:: What needs to be done ::
Nothing but an exact reproduction of the records, pictures excluded, should be returned.

START Exercise data

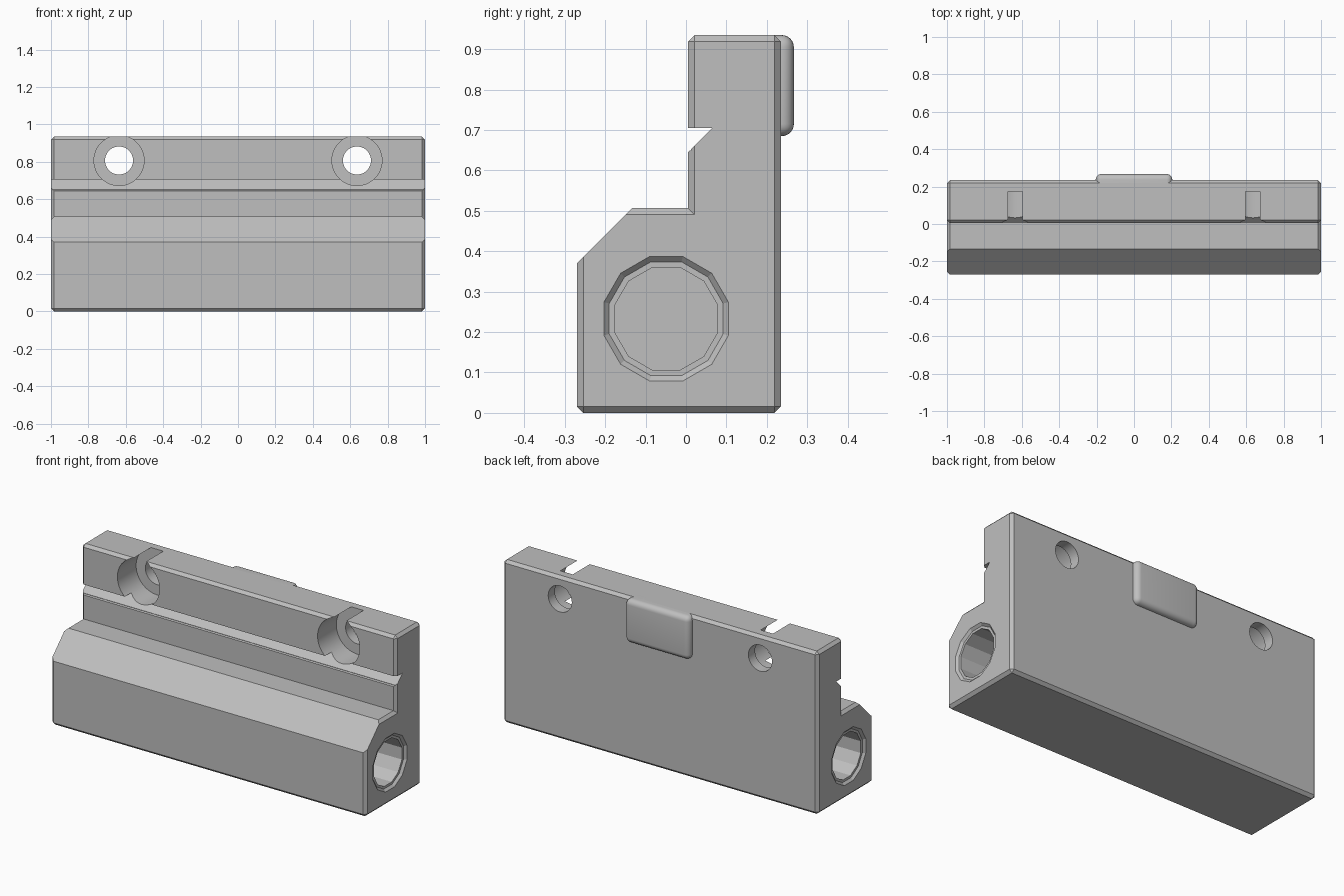
import bpy, bmesh, math
from mathutils import Matrix, Vector

cube = bpy.data.objects.get("Cube")
if cube:
    bpy.data.objects.remove(cube, do_unlink=True)

grey = bpy.data.materials.new("grey")
grey.use_nodes = True
colour = (0.52, 0.52, 0.52, 1)
grey.diffuse_color = colour
grey.node_tree.nodes["Principled BSDF"].inputs["Base Color"].default_value = colour


def make_object(name, bm):
    bmesh.ops.recalc_face_normals(bm, faces=bm.faces[:])
    mesh = bpy.data.meshes.new(name)
    bm.to_mesh(mesh)
    bm.free()
    mesh.materials.append(grey)
    obj = bpy.data.objects.new(name, mesh)
    bpy.context.collection.objects.link(obj)
    return obj


def prism(profile, half_length):
    """Extrude a (y, z) profile along x."""
    bm = bmesh.new()
    face = bm.faces.new([bm.verts.new((-half_length, y, z)) for y, z in profile])
    new = bmesh.ops.extrude_face_region(bm, geom=[face])["geom"]
    verts = [v for v in new if isinstance(v, bmesh.types.BMVert)]
    bmesh.ops.translate(bm, verts=verts, vec=(2 * half_length, 0, 0))
    bmesh.ops.recalc_face_normals(bm, faces=bm.faces[:])
    return bm


def lathe(stations, sides, origin, axis, turn=0.0):
    """Closed round solid from (distance along axis, radius) stations."""
    bm = bmesh.new()
    rot = Vector(axis).to_track_quat('Z', 'Y').to_matrix().to_4x4()
    place = Matrix.Translation(origin) @ rot
    rings = []
    for d, r in stations:
        angles = [turn + math.tau * i / sides for i in range(sides)]
        rings.append([bm.verts.new(place @ Vector((r * math.cos(a), r * math.sin(a), d)))
                      for a in angles])
    for a, b in zip(rings, rings[1:]):
        for i in range(sides):
            j = (i + 1) % sides
            bm.faces.new((a[i], a[j], b[j], b[i]))
    bm.faces.new(rings[0])
    bm.faces.new(rings[-1])
    return bm


def cut(target, bm):
    cutter = make_object("cutter", bm)
    cutter.hide_render = True
    mod = target.modifiers.new("cut", 'BOOLEAN')
    mod.operation, mod.solver, mod.object = 'DIFFERENCE', 'EXACT', cutter
    bpy.context.view_layer.objects.active = target
    bpy.ops.object.modifier_apply(modifier=mod.name)
    bpy.data.objects.remove(cutter, do_unlink=True)


def smooth(obj, degrees):
    bpy.ops.object.select_all(action='DESELECT')
    obj.select_set(True)
    bpy.context.view_layer.objects.active = obj
    bpy.ops.object.shade_smooth_by_angle(angle=math.radians(degrees))


# Stepped block with chamfered outer edges; the inside corner stays sharp
FRONT, WALL, BACK, SHELF, TOP = -0.27, 0.005, 0.235, 0.507, 0.935
bm = prism([(FRONT, 0), (BACK, 0), (BACK, TOP), (WALL, TOP),
            (WALL, SHELF), (FRONT, SHELF)], 1.0)
convex = [e for e in bm.edges if e.is_convex]
bmesh.ops.bevel(bm, geom=convex, offset=0.016, offset_type='OFFSET',
                segments=1, profile=0.5, affect='EDGES')
body = make_object("mounting_block", bm)

# Sloped front shoulder
cut(body, prism([(FRONT - 0.1, 0.27), (0.065, 0.705), (FRONT - 0.1, 0.705)], 1.1))

# Fine groove along the upper wall
cut(body, prism([(WALL - 0.01, 0.645), (WALL + 0.007, 0.65),
                 (WALL + 0.007, 0.656), (WALL - 0.01, 0.661)], 1.1))

# Counterbored screw holes and blind end bores, mirrored on both sides
flat = 1 / math.cos(math.pi / 12)
for side in (-1, 1):
    cut(body, lathe([(-0.1, 0.134), (0.175, 0.134), (0.175, 0.075), (0.4, 0.075)],
                    48, (side * 0.636, 0, 0.807), (0, 1, 0)))
    bore = [(-0.015, 0.169), (0.013, 0.141), (0.013, 0.127), (0.6, 0.127)]
    cut(body, lathe([(d, r * flat) for d, r in bore],
                    12, (side, -0.049, 0.233), (-side, 0, 0), math.pi / 12))
smooth(body, 20)

# Rounded pad on the back
bm = bmesh.new()
bmesh.ops.create_cube(bm, size=1)
bmesh.ops.scale(bm, verts=bm.verts[:], vec=(0.41, 0.08, 0.25))
bmesh.ops.translate(bm, verts=bm.verts[:], vec=(0, 0.227, 0.81))
outer = [e for e in bm.edges if any(v.co.y > 0.25 for v in e.verts)]
bmesh.ops.bevel(bm, geom=outer, offset=0.03, offset_type='OFFSET',
                segments=6, profile=0.5, affect='EDGES')
pad = make_object("back_pad", bm)
smooth(pad, 40)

END Exercise data

:: Your response ::
import bpy, bmesh, math
from mathutils import Matrix, Vector

cube = bpy.data.objects.get("Cube")
if cube:
    bpy.data.objects.remove(cube, do_unlink=True)

grey = bpy.data.materials.new("grey")
grey.use_nodes = True
colour = (0.52, 0.52, 0.52, 1)
grey.diffuse_color = colour
grey.node_tree.nodes["Principled BSDF"].inputs["Base Color"].default_value = colour


def make_object(name, bm):
    bmesh.ops.recalc_face_normals(bm, faces=bm.faces[:])
    mesh = bpy.data.meshes.new(name)
    bm.to_mesh(mesh)
    bm.free()
    mesh.materials.append(grey)
    obj = bpy.data.objects.new(name, mesh)
    bpy.context.collection.objects.link(obj)
    return obj


def prism(profile, half_length):
    """Extrude a (y, z) profile along x."""
    bm = bmesh.new()
    face = bm.faces.new([bm.verts.new((-half_length, y, z)) for y, z in profile])
    new = bmesh.ops.extrude_face_region(bm, geom=[face])["geom"]
    verts = [v for v in new if isinstance(v, bmesh.types.BMVert)]
    bmesh.ops.translate(bm, verts=verts, vec=(2 * half_length, 0, 0))
    bmesh.ops.recalc_face_normals(bm, faces=bm.faces[:])
    return bm


def lathe(stations, sides, origin, axis, turn=0.0):
    """Closed round solid from (distance along axis, radius) stations."""
    bm = bmesh.new()
    rot = Vector(axis).to_track_quat('Z', 'Y').to_matrix().to_4x4()
    place = Matrix.Translation(origin) @ rot
    rings = []
    for d, r in stations:
        angles = [turn + math.tau * i / sides for i in range(sides)]
        rings.append([bm.verts.new(place @ Vector((r * math.cos(a), r * math.sin(a), d)))
                      for a in angles])
    for a, b in zip(rings, rings[1:]):
        for i in range(sides):
            j = (i + 1) % sides
            bm.faces.new((a[i], a[j], b[j], b[i]))
    bm.faces.new(rings[0])
    bm.faces.new(rings[-1])
    return bm


def cut(target, bm):
    cutter = make_object("cutter", bm)
    cutter.hide_render = True
    mod = target.modifiers.new("cut", 'BOOLEAN')
    mod.operation, mod.solver, mod.object = 'DIFFERENCE', 'EXACT', cutter
    bpy.context.view_layer.objects.active = target
    bpy.ops.object.modifier_apply(modifier=mod.name)
    bpy.data.objects.remove(cutter, do_unlink=True)


def smooth(obj, degrees):
    bpy.ops.object.select_all(action='DESELECT')
    obj.select_set(True)
    bpy.context.view_layer.objects.active = obj
    bpy.ops.object.shade_smooth_by_angle(angle=math.radians(degrees))


# Stepped block with chamfered outer edges; the inside corner stays sharp
FRONT, WALL, BACK, SHELF, TOP = -0.27, 0.005, 0.235, 0.507, 0.935
bm = prism([(FRONT, 0), (BACK, 0), (BACK, TOP), (WALL, TOP),
            (WALL, SHELF), (FRONT, SHELF)], 1.0)
convex = [e for e in bm.edges if e.is_convex]
bmesh.ops.bevel(bm, geom=convex, offset=0.016, offset_type='OFFSET',
                segments=1, profile=0.5, affect='EDGES')
body = make_object("mounting_block", bm)

# Sloped front shoulder
cut(body, prism([(FRONT - 0.1, 0.27), (0.065, 0.705), (FRONT - 0.1, 0.705)], 1.1))

# Fine groove along the upper wall
cut(body, prism([(WALL - 0.01, 0.645), (WALL + 0.007, 0.65),
                 (WALL + 0.007, 0.656), (WALL - 0.01, 0.661)], 1.1))

# Counterbored screw holes and blind end bores, mirrored on both sides
flat = 1 / math.cos(math.pi / 12)
for side in (-1, 1):
    cut(body, lathe([(-0.1, 0.134), (0.175, 0.134), (0.175, 0.075), (0.4, 0.075)],
                    48, (side * 0.636, 0, 0.807), (0, 1, 0)))
    bore = [(-0.015, 0.169), (0.013, 0.141), (0.013, 0.127), (0.6, 0.127)]
    cut(body, lathe([(d, r * flat) for d, r in bore],
                    12, (side, -0.049, 0.233), (-side, 0, 0), math.pi / 12))
smooth(body, 20)

# Rounded pad on the back
bm = bmesh.new()
bmesh.ops.create_cube(bm, size=1)
bmesh.ops.scale(bm, verts=bm.verts[:], vec=(0.41, 0.08, 0.25))
bmesh.ops.translate(bm, verts=bm.verts[:], vec=(0, 0.227, 0.81))
outer = [e for e in bm.edges if any(v.co.y > 0.25 for v in e.verts)]
bmesh.ops.bevel(bm, geom=outer, offset=0.03, offset_type='OFFSET',
                segments=6, profile=0.5, affect='EDGES')
pad = make_object("back_pad", bm)
smooth(pad, 40)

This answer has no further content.